thumbnailFigure 1. Variable composition of maize chromosomes 2 and 6 in ten modern inbred lines of maize. Multiple FISH probes directed to repetitive elements in the genome were used to visualize the location of these elements on each chromosome. Photograph courtesy of Akio Kato.

Allele dominance mediated by RNA interference

The robust allelic series available for maize genes also permits the elucidation of the molecular basis for the dominant and recessive nature of particular alleles. Chalcone synthase catalyzes the first committed step in anthocyanin pigmentation; the C2 allele encodes active enzyme while c2 lines are deficient in this enzyme. Chris Della Vedova (University of Missouri, Columbia, USA) reported that C2-Idf is a dominant, complex, multi-copy allele found in Peruvian maize.
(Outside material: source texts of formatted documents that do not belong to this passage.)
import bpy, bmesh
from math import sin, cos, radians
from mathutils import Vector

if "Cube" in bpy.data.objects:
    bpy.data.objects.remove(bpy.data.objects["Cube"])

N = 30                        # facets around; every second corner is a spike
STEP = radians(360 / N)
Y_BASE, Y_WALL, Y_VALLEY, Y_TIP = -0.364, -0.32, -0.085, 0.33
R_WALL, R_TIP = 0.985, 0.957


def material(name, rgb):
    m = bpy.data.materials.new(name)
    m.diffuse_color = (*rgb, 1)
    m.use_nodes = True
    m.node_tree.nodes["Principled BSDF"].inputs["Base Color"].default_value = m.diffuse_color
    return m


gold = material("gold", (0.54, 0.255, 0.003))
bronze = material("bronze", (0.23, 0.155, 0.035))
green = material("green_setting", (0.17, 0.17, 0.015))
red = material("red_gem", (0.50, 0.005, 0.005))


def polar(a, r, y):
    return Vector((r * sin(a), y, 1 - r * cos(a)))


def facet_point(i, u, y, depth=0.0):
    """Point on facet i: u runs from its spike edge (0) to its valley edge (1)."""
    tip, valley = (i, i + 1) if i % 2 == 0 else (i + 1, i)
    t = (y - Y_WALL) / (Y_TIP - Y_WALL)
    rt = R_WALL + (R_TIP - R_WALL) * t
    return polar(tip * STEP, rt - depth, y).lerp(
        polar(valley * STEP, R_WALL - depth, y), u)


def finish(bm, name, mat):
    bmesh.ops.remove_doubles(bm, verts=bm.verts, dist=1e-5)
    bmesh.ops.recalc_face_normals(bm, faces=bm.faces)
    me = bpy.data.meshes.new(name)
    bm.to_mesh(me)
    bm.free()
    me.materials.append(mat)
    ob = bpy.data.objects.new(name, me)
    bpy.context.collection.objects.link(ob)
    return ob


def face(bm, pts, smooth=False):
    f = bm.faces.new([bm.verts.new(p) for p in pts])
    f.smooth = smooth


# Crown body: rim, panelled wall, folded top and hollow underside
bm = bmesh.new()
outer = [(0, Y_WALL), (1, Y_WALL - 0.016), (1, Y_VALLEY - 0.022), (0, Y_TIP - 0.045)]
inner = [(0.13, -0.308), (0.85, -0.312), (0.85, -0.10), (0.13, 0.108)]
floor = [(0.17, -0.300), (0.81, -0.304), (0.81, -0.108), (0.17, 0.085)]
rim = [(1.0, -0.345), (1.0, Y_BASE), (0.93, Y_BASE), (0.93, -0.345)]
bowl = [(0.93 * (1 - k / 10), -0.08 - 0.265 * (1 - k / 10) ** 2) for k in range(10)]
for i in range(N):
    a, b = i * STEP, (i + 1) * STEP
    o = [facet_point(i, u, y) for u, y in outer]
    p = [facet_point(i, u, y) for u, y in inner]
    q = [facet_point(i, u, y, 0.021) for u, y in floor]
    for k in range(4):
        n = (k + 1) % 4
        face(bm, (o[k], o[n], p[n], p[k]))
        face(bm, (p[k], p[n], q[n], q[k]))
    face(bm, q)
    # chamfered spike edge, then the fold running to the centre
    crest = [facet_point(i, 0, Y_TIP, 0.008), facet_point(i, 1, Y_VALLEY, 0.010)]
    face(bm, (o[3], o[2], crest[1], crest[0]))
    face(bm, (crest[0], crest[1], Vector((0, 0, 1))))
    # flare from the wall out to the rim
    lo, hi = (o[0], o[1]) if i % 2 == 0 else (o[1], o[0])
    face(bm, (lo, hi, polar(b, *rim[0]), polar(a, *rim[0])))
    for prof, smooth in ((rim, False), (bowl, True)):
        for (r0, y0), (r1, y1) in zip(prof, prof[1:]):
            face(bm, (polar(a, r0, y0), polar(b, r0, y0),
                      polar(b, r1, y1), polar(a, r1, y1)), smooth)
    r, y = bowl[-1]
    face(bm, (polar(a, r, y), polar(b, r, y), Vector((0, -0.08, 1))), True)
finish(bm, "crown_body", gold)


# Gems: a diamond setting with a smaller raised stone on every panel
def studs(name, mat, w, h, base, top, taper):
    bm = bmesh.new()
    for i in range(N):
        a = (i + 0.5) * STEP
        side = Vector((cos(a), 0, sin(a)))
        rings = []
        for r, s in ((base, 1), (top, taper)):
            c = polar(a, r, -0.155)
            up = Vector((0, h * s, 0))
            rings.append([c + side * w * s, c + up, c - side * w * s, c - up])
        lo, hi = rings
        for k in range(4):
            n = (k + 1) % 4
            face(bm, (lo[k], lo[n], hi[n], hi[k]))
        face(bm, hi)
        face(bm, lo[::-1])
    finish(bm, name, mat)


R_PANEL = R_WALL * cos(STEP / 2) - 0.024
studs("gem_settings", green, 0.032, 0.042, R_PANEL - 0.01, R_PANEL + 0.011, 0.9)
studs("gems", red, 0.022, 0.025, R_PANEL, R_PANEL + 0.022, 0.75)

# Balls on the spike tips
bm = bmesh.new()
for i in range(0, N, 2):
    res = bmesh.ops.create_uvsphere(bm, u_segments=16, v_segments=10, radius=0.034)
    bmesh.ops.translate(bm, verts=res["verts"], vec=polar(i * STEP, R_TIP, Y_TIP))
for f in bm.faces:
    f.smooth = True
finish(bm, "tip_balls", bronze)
C2-Idf suppresses anthocyanin pigmentation in leaf tissues of C2/C2-Idf heterozygotes (Figure 2). Full-length C2 transcripts are virtually absent from C2/C2-Idf lines, but transcription, as measured by run-on transcription assays, is nearly at wild-type levels. Abundant small RNAs of 21-23 nucleotides in length are derived from throughout the transcribed region whenever the C2-Idf allele is present, and their presence mirrors the decrease in pigmentation. Transiently infecting C2/C2-Idf leaves with plant viruses that encode suppressors of gene silencing restores pigment production in a pattern similar to that of viral spread without altering the intrinsic transcriptional rate. These results indicate that C2-Idf is inducing the post-transcriptional degradation of transcripts from the C2 allele.

thumbnailFigure 2. The effect of the C2-Idf allele on anthocyanin pigmentation. (a) C2 confers intense pigmentation in a plant with strong activators of transcription of the B, Pl anthocyanin pathway, but (b) there is a significant reduction of the pigment in a C2/C2-Idf heterozygote. (c) Infection with maize dwarf mosaic virus, a potyvirus that encodes the P1/Hc-Pro suppressor of gene silencing, restores pigmentation in a pattern similar to that of viral spread. Maize necrotic streak virus infection also restores pigmentation (not shown), presumably through the action of P19, which binds small interfering RNAs (siRNAs). Photograph courtesy of Chris Della Vedova.

This talk and many others illustrated that the diversity of maize can be exploited by both molecular and population geneticists to answer fundamental questions about genetic interactions at the allele or karyotypic level within a plant and over short and long evolutionary time scales. The next harvest of maize results will be the 47th Annual Meeting to be held 10-13 March 2005 in Wisconsin, USA webcite.